Last point: the NYT reports some dissenters's opinions regarding how serious this problem really is. People delight in being super concerned about these sorts of problems. As I have stated before, I am still not convinced that this is a real problem. The main problem is not bad data but very bad theories. When you know nothing then bad data matters. When you do, much much less. Good theory (even at the MLG level) purifies data. The problem is less bad data than the idea that data is the ultimate standard. There is one version of this which is unarguable (that facts matter). But there is another, the strong data first version, that is pernicious (every data point is sacrosanct). The idea behind the NYT article seems to be that if we are only careful and honest all the data we produce will be good. This is bunk. There is no substitute for thinking, no matter how much data one gets. And stats hygiene will not make this fact go away.
What do you mean when you write that you cannot fathom why publishing the same results in more than one venue is a problem? Do you mean that you can't fathom how this could be one of the main problems in science? Or do you mean that you don't think it's a problem to publish the same thing in multiple venues?ReplyDelete
It's not the same kind of problem as the other three. Fake data and cooked data and stolen data seem different in kind from repeated data.Delete
Okay, I see what you're getting at. But given the strong incentives to publish (or perish), and given that there is a premium on pages in (good) journals, I can see how this problem would fit in with the others. It's kind of like faking reputation rather than data. Although it doesn't mislead like faked or cooked data, it does, like stolen data, take up publication space in a problematic way.Delete
Yes, it's not a good thing to do, but put this into the hands of the fraud police? Well, the world is getting nuts.Delete

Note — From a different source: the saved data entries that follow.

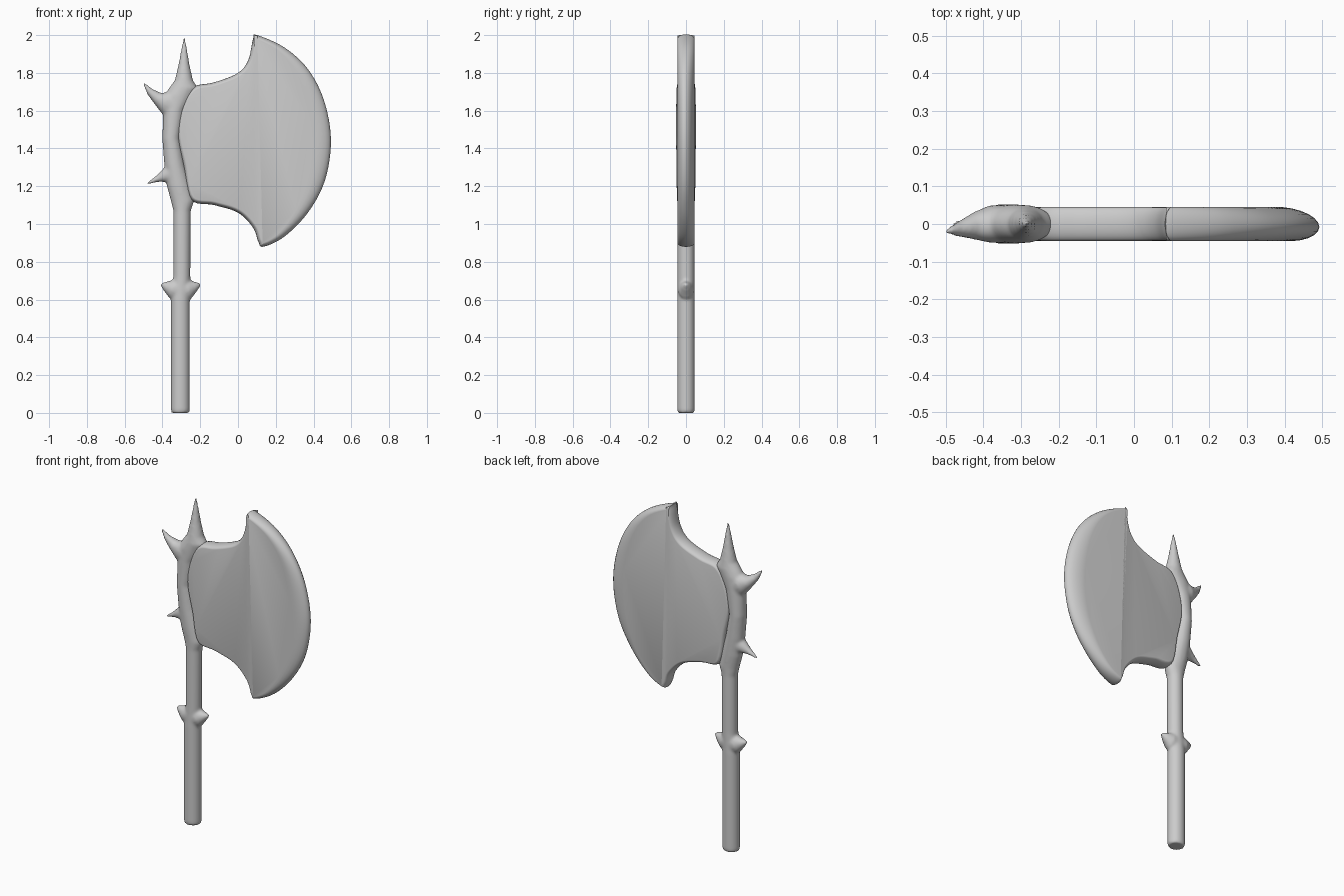
import bpy, bmesh, math
from mathutils import Vector

if "Cube" in bpy.data.objects:
    bpy.data.objects.remove(bpy.data.objects["Cube"], do_unlink=True)

steel = bpy.data.materials.new("plain grey")
steel.use_nodes = True
grey = (0.6, 0.6, 0.6, 1)
steel.diffuse_color = grey
steel.node_tree.nodes["Principled BSDF"].inputs["Base Color"].default_value = grey


def finish(bm, name):
    bmesh.ops.recalc_face_normals(bm, faces=bm.faces)
    mesh = bpy.data.meshes.new(name)
    bm.to_mesh(mesh)
    bm.free()
    obj = bpy.data.objects.new(name, mesh)
    bpy.context.collection.objects.link(obj)
    mesh.materials.append(steel)
    bpy.ops.object.select_all(action="DESELECT")
    obj.select_set(True)
    bpy.context.view_layer.objects.active = obj
    return obj


def loft(bm, rings):
    """Skin a list of equal point rings and cap both ends."""
    loops = [[bm.verts.new(p) for p in ring] for ring in rings]
    n = len(loops[0])
    for a, b in zip(loops, loops[1:]):
        for i in range(n):
            j = (i + 1) % n
            bm.faces.new((a[i], a[j], b[j], b[i]))
    bm.faces.new(loops[0][::-1])
    bm.faces.new(loops[-1])


def ellipse(center, u, v, sides=28):
    return [center + u * math.cos(2 * math.pi * k / sides)
            + v * math.sin(2 * math.pi * k / sides) for k in range(sides)]


def spline(p0, p1, p2, p3, t):
    return 0.5 * (2 * p1 + (p2 - p0) * t + (2 * p0 - 5 * p1 + 4 * p2 - p3) * t * t
                  + (3 * p1 - p0 - 3 * p2 + p3) * t ** 3)


def spike(bm, stations):
    """Bent horn: stations are (x, z, radius in the plane, depth in y, y)."""
    pts = [Vector((x, y, z)) for x, z, r, d, y in stations]
    rings = []
    for i, (x, z, r, d, y) in enumerate(stations):
        along = (pts[min(i + 1, len(pts) - 1)] - pts[max(i - 1, 0)]).normalized()
        across = Vector((-along.z, 0, along.x)).normalized()
        rings.append(ellipse(pts[i], across * r, Vector((0, d, 0))))
    loft(bm, rings)


# Shaft, socket and top spike: height, left, right, half depth
rows = [(0, -.352, -.258, .043), (.012, -.355, -.255, .047), (.6, -.355, -.255, .047),
        (.72, -.343, -.252, .045), (1.07, -.342, -.25, .045),
        (1.12, -.355, -.232, .047), (1.2, -.376, -.25, .05), (1.31, -.39, -.28, .052),
        (1.45, -.401, -.305, .053), (1.6, -.396, -.28, .053), (1.68, -.39, -.235, .052),
        (1.72, -.365, -.212, .05), (1.76, -.335, -.238, .044), (1.84, -.316, -.256, .03),
        (1.99, -.289, -.28, .005)]
bm = bmesh.new()
loft(bm, [ellipse(Vector(((l + r) / 2, 0, z)), Vector(((r - l) / 2, 0, 0)),
                  Vector((0, d, 0))) for z, l, r, d in rows])

# Two back spikes
spike(bm, [(-.33, 1.62, .085, .05, 0), (-.38, 1.645, .062, .05, 0),
           (-.425, 1.665, .034, .036, -.005), (-.465, 1.70, .02, .02, -.014),
           (-.503, 1.75, .004, .006, -.02)])
spike(bm, [(-.35, 1.265, .06, .045, 0), (-.39, 1.255, .035, .032, 0),
           (-.425, 1.24, .018, .02, 0), (-.487, 1.211, .004, .005, 0)])

# Pair of guard nubs on the shaft
for side in (-1, 1):
    spike(bm, [(-.304 + side * a, z, r, d, 0) for a, z, r, d in
               ((0, .652, .06, .044), (.045, .656, .052, .042),
                (.08, .672, .026, .025), (.104, .681, .008, .01))])
shaft = finish(bm, "shaft_and_spikes")
remesh = shaft.modifiers.new("blend", "REMESH")
remesh.mode = "VOXEL"
remesh.voxel_size = 0.008
remesh.use_smooth_shade = True
smooth = shaft.modifiers.new("soften", "SMOOTH")
smooth.factor = 0.5
smooth.iterations = 7
bpy.ops.object.modifier_apply(modifier="blend")
bpy.ops.object.modifier_apply(modifier="soften")
bpy.ops.object.shade_smooth()

# Blade outline, clockwise from the upper socket corner
outline = [Vector(p) for p in (
    (-.235, 1.725), (-.125, 1.75), (0, 1.80), (.055, 1.87), (.08, 1.982), (.10, 2.0),
    (.245, 1.935), (.37, 1.82), (.455, 1.655), (.492, 1.445), (.46, 1.23),
    (.37, 1.06), (.245, .933), (.135, .88), (.108, .905), (.08, .98), (0, 1.06),
    (-.125, 1.10), (-.25, 1.13), (-.29, 1.31), (-.322, 1.48), (-.295, 1.63))]
n = len(outline)
edge = [spline(*(outline[(i + k) % n] for k in (-1, 0, 1, 2)), s / 6)
        for i in range(n) for s in range(6)]
m = len(edge)
inward, width = [], []
for i in range(m):
    t = (edge[(i + 1) % m] - edge[i - 1]).normalized()
    inward.append(Vector((t.y, -t.x)))
    height = min(abs(edge[i].y - 1.44) / .56, 1)
    cutting = max(0, t.y * -1) * (1 - height ** 3) if edge[i].x > .1 else 0
    width.append(.02 + .08 * cutting)
for _ in range(8):
    width = [(width[i - 1] + width[i] + width[(i + 1) % m]) / 3 for i in range(m)]

# Blade body: rounded rim from one flat face around to the other
rings = []
steps = 6
for k in range(-steps, steps + 1):
    a = k / steps * math.pi / 2
    ring = []
    for p, v, w in zip(edge, inward, width):
        q = p + v * (w * (1 - math.cos(a)))
        lean = -.008 * math.cos(a) * min(1, max(0, (w - .02) / .05))
        ring.append(Vector((q.x, .045 * math.sin(a) + lean, q.y)))
    rings.append(ring)
bm = bmesh.new()
loft(bm, rings)
finish(bm, "blade")
bpy.ops.object.shade_smooth_by_angle(angle=math.radians(40))
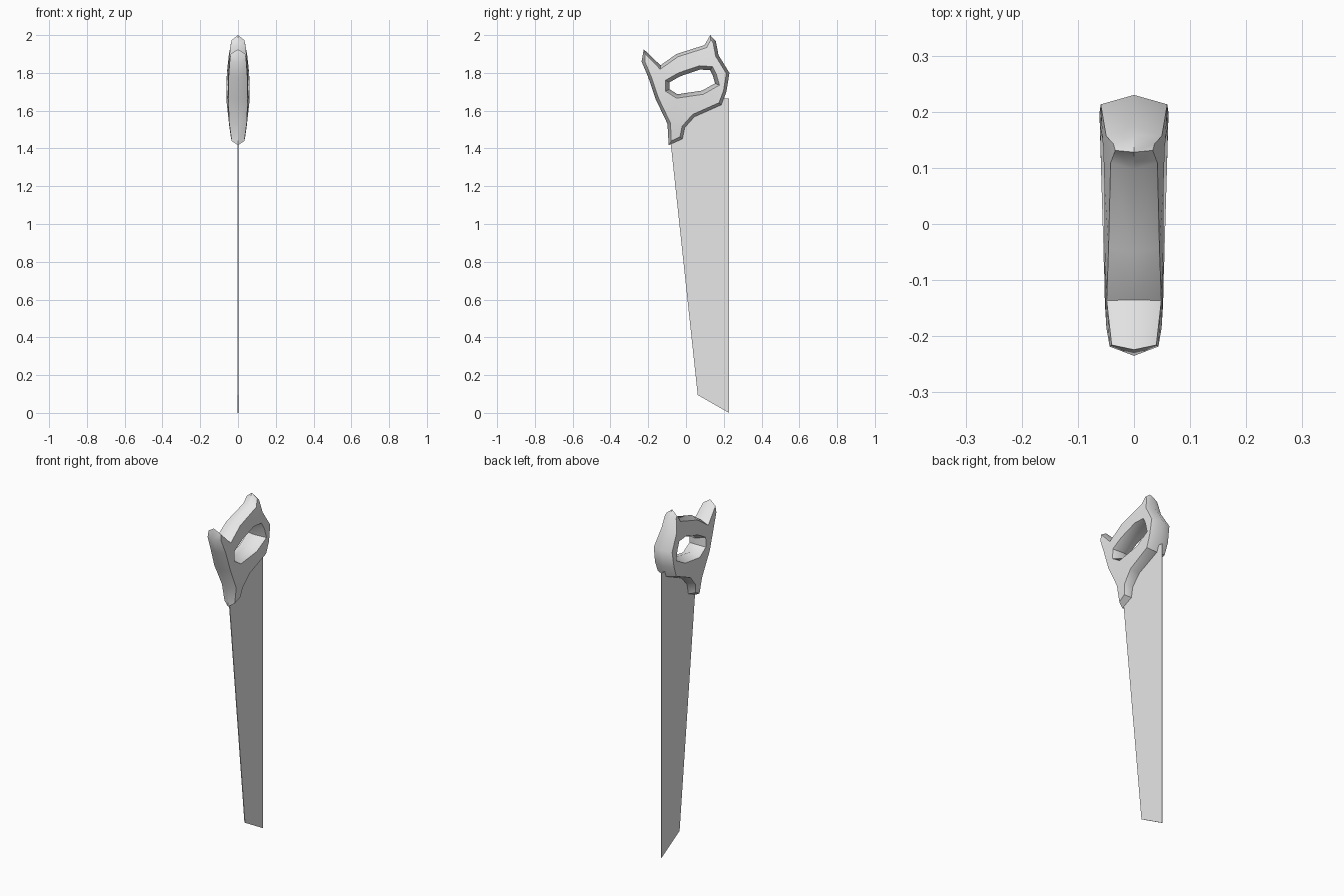
import bpy
import bmesh
import math
from mathutils import Vector

cube = bpy.data.objects.get("Cube")
if cube:
    bpy.data.objects.remove(cube, do_unlink=True)

grey = bpy.data.materials.new("light grey")
grey.use_nodes = True
grey.diffuse_color = (0.8, 0.8, 0.8, 1)
grey.node_tree.nodes["Principled BSDF"].inputs["Base Color"].default_value = (0.8, 0.8, 0.8, 1)


def finish(bm, name):
    bmesh.ops.recalc_face_normals(bm, faces=bm.faces[:])
    mesh = bpy.data.meshes.new(name)
    bm.to_mesh(mesh)
    bm.free()
    mesh.materials.append(grey)
    obj = bpy.data.objects.new(name, mesh)
    bpy.context.collection.objects.link(obj)
    return obj


def inset(points, distance):
    """Offset a clockwise (y, z) loop to its inner side, with limited mitres."""
    pts = [Vector(p) for p in points]
    result = []
    for i, p in enumerate(pts):
        a = (p - pts[i - 1]).normalized()
        b = (pts[(i + 1) % len(pts)] - p).normalized()
        na, nb = Vector((a.y, -a.x)), Vector((b.y, -b.x))
        mid = (na + nb).normalized()
        result.append(p + mid * distance / max(mid.dot(na), 0.6))
    return result


def half_width(y, z):
    """The grip is fullest at mid height and towards the back."""
    return 0.056 * math.sqrt(max(0.05, 1 - ((z - 1.7) / 0.33) ** 2)) * (1 + 0.5 * y)


# Handle outline with two horns and a lower toe, clockwise in (y, z)
outline = [(-0.224, 1.925), (-0.135, 1.84), (-0.05, 1.90), (0.098, 1.947),
           (0.128, 2.0), (0.158, 1.968), (0.172, 1.894), (0.23, 1.80),
           (0.214, 1.70), (0.187, 1.63), (0.045, 1.567), (-0.006, 1.51),
           (-0.018, 1.45), (-0.092, 1.417), (-0.098, 1.53), (-0.16, 1.66),
           (-0.2, 1.777), (-0.235, 1.86)]
# Edge of the finger hole on the side faces, clockwise
hole = [(-0.108, 1.761), (-0.04, 1.80), (0.071, 1.838), (0.14, 1.833),
        (0.161, 1.793), (0.177, 1.735), (0.092, 1.687), (-0.05, 1.666),
        (-0.108, 1.703)]

bm = bmesh.new()


def add_loop(points):
    return [bm.verts.new((0, y, z)) for y, z in points]


# Each rim meets in a central ridge and spreads to both side faces
ridges = [add_loop(outline), add_loop(inset(hole, 0.02))]
for side in (1, -1):
    borders = [add_loop(inset(outline, 0.016)), add_loop(hole)]
    edges = []
    for loop in borders:
        edges += [bm.edges.new((loop[i - 1], v)) for i, v in enumerate(loop)]
    bmesh.ops.triangle_fill(bm, edges=edges, use_beauty=True, normal=(side, 0, 0))
    for ridge, loop in zip(ridges, borders):
        for i, v in enumerate(loop):
            v.co.x = side * half_width(v.co.y, v.co.z)
            bm.faces.new((ridge[i - 1], ridge[i], v, loop[i - 1]))
handle = finish(bm, "handle")
bpy.ops.object.select_all(action="DESELECT")
handle.select_set(True)
bpy.context.view_layer.objects.active = handle
bpy.ops.object.shade_smooth_by_angle(angle=math.radians(42))

# Thin tapered blade, its top hidden in the handle
profile = [(-0.08, 1.42), (0.062, 0.095), (0.228, 0.0), (0.228, 1.665),
           (0.1, 1.665), (-0.09, 1.58)]
thickness = 0.004
bm = bmesh.new()
face = bm.faces.new([bm.verts.new((-thickness / 2, y, z)) for y, z in profile])
top = bmesh.ops.extrude_face_region(bm, geom=[face])["geom"]
bmesh.ops.translate(bm, vec=(thickness, 0, 0),
                    verts=[g for g in top if isinstance(g, bmesh.types.BMVert)])
finish(bm, "blade")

a) the world is going nuts b) it might actually be a good idea to provide multiple presentations of the basically same stuff for audiences with different backgrounds. The problem would not appear to be anywhere near as much a problem were it not for idiotic reputation measurement methods (ie stats abuse).Delete